In 13:13 Paul warns about the deeds of darkness: “Let us behave properly as in the day, not in carousing and drunkenness, not in sexual promiscuity and sensuality, not in strife and jealousy.” Paul lists three couplets of the old uniform:
(1) Party sins (“carousing and drunkenness”). Drinking to excess has become rather popular among believers today. My question is: If you knew that Jesus Christ was going to return today would you abuse alcohol? Would you allow yourself to become intoxicated to the point that you may unintentionally do something foolish?
(2) Bedroom sins (“sexual promiscuity and sensuality”). If you knew that Jesus Christ was going to return today would you be sexually immoral by sleeping with your boyfriend or girlfriend or someone who is not your spouse? Would you look at porn or open up a questionable website? Would you carry on an emotional affair or flirt with someone of the opposite sex? Perhaps you’re saying to yourself, “I’m not a party animal, nor am I sexually immoral. I can check both of those sins off. I’m not guilty.” However, Paul is not done.
(3) Social sins (“strife and jealousy”). There are many who would be shocked at the thought of drunkenness, immorality or sexual looseness, but seem not to be shocked at all by strife and jealousy. Paul probably adds these sins to humble us all and prepare us for Christ’s return by living a life that is above reproach.
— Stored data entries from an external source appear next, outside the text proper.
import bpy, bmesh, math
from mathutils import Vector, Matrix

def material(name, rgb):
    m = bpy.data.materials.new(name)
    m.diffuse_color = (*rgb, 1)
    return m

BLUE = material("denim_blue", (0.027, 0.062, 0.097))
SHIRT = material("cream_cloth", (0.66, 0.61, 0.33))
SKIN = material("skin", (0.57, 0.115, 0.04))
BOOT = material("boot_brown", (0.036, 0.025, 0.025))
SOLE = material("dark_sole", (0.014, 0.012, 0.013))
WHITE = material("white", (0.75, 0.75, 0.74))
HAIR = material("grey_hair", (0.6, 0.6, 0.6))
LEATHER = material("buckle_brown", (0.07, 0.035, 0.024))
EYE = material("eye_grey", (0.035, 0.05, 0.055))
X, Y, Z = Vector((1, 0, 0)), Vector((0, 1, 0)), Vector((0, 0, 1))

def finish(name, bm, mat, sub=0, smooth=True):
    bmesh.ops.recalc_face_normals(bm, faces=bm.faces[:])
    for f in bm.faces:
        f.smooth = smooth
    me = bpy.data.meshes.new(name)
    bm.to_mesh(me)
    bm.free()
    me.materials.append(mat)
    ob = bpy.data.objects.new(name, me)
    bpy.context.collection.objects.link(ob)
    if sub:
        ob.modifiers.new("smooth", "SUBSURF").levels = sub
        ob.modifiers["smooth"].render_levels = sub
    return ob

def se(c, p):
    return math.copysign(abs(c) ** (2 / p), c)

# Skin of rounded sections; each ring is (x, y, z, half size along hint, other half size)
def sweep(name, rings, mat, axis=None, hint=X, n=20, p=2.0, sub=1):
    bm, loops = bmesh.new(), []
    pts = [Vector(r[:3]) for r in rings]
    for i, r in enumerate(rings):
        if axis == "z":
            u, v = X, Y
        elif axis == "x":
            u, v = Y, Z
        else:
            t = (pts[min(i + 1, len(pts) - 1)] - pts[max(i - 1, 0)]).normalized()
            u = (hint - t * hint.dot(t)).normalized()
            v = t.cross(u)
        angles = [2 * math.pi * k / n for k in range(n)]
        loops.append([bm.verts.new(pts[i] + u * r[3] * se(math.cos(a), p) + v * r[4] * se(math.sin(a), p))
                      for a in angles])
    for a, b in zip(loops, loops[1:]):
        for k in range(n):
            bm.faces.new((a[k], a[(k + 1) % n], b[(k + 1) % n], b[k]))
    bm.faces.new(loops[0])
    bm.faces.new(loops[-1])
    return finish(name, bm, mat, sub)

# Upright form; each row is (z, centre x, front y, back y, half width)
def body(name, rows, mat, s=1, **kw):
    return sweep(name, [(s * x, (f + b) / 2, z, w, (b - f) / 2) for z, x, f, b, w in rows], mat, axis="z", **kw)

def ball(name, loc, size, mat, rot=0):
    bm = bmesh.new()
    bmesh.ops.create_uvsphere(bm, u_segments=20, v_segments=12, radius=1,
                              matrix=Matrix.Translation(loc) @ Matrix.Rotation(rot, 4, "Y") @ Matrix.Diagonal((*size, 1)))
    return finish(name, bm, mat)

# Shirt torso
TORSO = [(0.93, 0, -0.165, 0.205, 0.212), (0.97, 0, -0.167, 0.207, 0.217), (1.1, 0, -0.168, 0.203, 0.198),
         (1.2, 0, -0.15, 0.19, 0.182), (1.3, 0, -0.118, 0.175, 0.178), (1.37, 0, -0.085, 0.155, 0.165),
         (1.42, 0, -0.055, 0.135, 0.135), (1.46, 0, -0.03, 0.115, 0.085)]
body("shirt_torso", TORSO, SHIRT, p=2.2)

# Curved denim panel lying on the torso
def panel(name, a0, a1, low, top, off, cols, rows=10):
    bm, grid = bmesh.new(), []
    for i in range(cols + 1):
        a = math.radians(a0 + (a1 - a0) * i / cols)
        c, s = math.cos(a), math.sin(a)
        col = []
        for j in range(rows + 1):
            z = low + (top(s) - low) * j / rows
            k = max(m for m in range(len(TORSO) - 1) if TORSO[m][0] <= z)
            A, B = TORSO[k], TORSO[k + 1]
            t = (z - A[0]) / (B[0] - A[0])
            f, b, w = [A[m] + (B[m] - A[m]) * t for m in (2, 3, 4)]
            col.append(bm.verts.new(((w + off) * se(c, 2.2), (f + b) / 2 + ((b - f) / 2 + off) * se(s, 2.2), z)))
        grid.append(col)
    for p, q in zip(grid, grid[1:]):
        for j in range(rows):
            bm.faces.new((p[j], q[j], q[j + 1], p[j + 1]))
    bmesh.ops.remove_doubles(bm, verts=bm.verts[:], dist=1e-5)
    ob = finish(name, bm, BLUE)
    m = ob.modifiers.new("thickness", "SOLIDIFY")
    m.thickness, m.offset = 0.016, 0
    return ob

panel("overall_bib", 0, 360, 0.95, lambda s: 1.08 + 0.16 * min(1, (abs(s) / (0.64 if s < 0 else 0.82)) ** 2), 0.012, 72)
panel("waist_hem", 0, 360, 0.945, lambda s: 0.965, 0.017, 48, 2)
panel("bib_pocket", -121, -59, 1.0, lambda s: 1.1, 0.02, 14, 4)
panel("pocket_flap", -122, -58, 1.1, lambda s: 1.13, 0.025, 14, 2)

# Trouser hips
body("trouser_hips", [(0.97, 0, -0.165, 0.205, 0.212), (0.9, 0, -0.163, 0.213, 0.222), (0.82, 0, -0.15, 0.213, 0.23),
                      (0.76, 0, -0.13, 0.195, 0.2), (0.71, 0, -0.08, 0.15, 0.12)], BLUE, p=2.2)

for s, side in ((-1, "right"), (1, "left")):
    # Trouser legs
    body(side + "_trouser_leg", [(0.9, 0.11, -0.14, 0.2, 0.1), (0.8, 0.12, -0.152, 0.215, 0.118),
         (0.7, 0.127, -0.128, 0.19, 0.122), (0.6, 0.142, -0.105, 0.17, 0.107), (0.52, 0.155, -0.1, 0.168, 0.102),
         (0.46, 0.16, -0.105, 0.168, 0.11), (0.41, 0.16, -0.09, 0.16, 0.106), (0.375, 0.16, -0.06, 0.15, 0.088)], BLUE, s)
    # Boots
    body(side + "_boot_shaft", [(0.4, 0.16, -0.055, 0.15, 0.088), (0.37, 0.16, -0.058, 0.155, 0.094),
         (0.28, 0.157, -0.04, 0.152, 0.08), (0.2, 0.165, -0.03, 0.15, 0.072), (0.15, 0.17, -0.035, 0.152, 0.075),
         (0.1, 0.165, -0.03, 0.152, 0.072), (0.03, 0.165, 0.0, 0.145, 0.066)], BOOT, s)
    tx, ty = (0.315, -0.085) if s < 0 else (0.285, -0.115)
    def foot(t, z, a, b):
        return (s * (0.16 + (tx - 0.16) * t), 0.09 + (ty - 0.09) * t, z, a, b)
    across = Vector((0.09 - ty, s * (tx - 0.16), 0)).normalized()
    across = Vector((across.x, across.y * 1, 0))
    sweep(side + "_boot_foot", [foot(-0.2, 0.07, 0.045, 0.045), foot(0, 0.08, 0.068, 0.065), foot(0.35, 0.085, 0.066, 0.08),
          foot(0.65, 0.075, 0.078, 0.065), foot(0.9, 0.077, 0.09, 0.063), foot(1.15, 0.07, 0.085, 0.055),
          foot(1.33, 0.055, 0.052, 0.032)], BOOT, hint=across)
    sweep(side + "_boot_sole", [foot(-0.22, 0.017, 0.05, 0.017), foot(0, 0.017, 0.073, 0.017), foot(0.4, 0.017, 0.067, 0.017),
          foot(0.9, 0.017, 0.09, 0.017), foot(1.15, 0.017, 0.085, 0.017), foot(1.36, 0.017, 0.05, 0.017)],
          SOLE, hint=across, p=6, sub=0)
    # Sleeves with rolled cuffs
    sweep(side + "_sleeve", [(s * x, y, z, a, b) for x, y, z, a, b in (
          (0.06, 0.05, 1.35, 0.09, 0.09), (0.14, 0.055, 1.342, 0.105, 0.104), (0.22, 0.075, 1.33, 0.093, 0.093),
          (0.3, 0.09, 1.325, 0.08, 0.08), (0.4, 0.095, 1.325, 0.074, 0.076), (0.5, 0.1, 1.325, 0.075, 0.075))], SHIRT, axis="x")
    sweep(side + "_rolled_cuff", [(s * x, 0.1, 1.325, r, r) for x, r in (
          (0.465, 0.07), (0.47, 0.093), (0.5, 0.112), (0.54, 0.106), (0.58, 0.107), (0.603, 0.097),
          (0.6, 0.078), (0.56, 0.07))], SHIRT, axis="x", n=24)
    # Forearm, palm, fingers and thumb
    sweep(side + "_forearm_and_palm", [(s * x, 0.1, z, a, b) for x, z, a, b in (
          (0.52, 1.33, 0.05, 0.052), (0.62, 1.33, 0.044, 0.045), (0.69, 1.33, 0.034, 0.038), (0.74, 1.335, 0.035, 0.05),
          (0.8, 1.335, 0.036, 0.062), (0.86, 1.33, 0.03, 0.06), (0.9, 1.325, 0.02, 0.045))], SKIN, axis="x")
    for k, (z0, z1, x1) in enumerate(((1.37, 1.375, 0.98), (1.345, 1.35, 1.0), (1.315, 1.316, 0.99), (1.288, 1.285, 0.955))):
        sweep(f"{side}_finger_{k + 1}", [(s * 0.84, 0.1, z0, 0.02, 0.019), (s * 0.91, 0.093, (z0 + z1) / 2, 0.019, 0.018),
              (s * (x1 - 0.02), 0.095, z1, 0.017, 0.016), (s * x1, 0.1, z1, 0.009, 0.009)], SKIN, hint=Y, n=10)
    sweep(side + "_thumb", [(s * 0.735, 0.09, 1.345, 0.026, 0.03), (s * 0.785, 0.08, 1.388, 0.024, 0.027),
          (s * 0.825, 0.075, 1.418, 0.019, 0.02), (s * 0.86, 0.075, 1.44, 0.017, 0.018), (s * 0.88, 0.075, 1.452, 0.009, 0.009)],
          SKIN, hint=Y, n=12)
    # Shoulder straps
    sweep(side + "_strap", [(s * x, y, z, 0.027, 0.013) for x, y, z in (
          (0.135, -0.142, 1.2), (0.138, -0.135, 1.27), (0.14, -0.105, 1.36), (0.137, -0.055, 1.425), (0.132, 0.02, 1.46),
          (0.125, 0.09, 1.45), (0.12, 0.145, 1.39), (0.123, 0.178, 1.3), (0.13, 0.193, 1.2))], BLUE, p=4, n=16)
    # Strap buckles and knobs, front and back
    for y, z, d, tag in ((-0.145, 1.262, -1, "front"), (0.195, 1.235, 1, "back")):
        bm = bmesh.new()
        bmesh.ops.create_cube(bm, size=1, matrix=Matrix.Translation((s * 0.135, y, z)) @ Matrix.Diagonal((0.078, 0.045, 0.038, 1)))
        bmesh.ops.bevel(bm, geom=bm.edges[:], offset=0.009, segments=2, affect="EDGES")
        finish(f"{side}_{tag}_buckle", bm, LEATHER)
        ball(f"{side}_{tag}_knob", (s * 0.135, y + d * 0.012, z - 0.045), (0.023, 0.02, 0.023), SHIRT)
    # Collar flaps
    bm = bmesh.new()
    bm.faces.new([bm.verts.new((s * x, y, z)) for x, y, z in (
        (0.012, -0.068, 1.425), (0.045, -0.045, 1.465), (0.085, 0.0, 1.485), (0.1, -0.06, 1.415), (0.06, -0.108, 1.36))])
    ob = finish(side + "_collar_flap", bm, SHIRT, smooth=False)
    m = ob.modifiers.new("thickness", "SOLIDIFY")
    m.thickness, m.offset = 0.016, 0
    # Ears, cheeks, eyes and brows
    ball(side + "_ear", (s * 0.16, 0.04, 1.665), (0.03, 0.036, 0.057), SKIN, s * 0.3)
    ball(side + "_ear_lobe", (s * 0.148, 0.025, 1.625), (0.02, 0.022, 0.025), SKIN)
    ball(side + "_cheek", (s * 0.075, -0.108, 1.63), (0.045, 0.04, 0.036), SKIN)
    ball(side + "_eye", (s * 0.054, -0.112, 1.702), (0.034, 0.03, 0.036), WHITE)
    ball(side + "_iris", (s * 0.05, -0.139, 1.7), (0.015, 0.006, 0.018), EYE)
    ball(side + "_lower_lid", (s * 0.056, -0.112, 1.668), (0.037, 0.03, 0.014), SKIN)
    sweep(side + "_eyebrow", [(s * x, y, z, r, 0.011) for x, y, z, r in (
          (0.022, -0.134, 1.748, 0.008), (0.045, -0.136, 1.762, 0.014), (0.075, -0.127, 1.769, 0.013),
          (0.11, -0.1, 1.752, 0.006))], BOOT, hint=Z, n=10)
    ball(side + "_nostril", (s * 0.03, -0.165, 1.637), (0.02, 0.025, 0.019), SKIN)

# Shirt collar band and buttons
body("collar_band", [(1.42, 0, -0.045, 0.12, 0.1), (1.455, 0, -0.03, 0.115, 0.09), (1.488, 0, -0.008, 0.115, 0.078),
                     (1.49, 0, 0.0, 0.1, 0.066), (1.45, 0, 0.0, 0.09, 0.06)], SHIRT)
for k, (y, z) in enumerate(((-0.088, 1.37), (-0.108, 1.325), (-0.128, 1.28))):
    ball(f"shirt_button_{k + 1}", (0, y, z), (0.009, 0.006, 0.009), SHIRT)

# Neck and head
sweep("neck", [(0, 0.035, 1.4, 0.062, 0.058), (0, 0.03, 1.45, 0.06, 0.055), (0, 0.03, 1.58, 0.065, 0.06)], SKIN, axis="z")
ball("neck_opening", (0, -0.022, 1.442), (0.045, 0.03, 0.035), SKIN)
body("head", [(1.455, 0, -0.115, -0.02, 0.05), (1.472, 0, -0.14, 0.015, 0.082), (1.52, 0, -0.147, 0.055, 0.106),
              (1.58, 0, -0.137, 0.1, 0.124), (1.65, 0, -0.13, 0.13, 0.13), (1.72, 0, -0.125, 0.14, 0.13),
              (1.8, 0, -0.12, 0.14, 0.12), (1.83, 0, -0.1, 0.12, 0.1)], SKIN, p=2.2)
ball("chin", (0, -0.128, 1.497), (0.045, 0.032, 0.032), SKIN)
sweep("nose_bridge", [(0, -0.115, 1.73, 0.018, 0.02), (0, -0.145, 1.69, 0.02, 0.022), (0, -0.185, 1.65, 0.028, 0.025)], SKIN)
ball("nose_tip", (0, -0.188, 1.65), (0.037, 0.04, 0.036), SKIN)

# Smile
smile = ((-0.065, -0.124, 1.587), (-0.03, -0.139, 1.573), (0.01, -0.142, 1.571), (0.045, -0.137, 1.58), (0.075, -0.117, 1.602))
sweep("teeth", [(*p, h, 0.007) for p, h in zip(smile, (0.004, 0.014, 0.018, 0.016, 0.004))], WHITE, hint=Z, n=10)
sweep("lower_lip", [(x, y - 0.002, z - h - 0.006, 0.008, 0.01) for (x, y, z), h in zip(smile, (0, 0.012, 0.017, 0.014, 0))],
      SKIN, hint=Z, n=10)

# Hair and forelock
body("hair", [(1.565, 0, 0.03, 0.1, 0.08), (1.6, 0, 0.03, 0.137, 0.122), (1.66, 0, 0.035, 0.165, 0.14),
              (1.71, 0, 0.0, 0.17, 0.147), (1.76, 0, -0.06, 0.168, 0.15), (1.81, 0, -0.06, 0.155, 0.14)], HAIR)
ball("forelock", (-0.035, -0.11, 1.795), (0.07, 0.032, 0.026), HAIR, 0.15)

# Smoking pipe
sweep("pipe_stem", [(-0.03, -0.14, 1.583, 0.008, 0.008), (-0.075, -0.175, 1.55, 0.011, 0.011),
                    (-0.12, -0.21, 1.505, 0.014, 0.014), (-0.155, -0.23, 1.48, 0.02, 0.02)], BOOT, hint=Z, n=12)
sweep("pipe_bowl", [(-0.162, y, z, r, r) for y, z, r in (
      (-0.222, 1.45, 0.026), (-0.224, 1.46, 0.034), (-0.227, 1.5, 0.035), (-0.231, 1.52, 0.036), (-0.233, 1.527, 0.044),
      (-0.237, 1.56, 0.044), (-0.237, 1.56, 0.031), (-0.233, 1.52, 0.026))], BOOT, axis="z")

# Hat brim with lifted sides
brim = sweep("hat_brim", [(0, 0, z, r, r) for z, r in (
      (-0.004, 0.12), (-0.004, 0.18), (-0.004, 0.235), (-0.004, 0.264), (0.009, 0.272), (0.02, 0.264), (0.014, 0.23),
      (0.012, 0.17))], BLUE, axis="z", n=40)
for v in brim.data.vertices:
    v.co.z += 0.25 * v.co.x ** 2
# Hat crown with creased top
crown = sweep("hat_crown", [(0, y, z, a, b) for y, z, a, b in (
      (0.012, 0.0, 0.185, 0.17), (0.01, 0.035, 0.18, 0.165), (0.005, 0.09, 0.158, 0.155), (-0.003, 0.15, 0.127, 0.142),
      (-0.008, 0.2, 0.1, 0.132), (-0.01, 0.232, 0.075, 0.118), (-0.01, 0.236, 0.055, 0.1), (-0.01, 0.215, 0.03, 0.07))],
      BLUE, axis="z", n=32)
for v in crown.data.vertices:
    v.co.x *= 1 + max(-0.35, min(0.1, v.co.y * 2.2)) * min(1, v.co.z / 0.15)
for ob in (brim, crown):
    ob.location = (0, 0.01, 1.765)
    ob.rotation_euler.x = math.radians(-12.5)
Paul cannot end on a negative note. So he concludes in 13:14 by saying: “But put on the Lord Jesus Christ, and make no provision for the flesh in regard to its lusts.” The righteous life is putting on Jesus like a suit of clothes. It is abiding in Him and living out His life. Paul instructs us to “make no provision for the flesh in regard to its lusts.” The term that is rendered “provision” (pronoia) implies forethought, planning, and activity. In Greek literature outside the New Testament, the term is used of a premeditated crime. Sin seldom just happens; most of the time it is premeditated. Sin is a link in a chain of events. When we surrender to the lusts of our flesh, it is often not a sudden collapse, but rather the culmination of a process. The sins of our flesh are those sins about which we have given much thought and for which we have made provision. If we are to be victorious over sin and the flesh, we must cease to make provision for it.
If you are a student of church history, you will not want to forget Romans 13:14. This verse led to the conversion of Augustine. Discouraged by his inability to overcome sexual sin (cf. 13:13), he one day heard a child at play call out, “Take up and read.” Picking up a copy of Romans, his eye fell on this verse. God convicted him of the reality both of his sin and of salvation, and he was converted.
If you are a student of Scripture and want to make your mark on history, you will not want to forget this verse. Romans 13:14 has the power to set you free from a life of sin. Today, put on the Lord Jesus Christ. Ask Him to help you overcome your sin. Make no provision for whatever sin is plaguing your flesh. Stop gratifying your flesh; instead, gratify your inner man with Jesus. You have dual citizenship. You are a citizen of earth, but you are a pilgrim, a sojourner who is just traveling through. You are on your way to your heavenly home because you are first and foremost a citizen of heaven. So act like it! Jesus has given you all the power you need.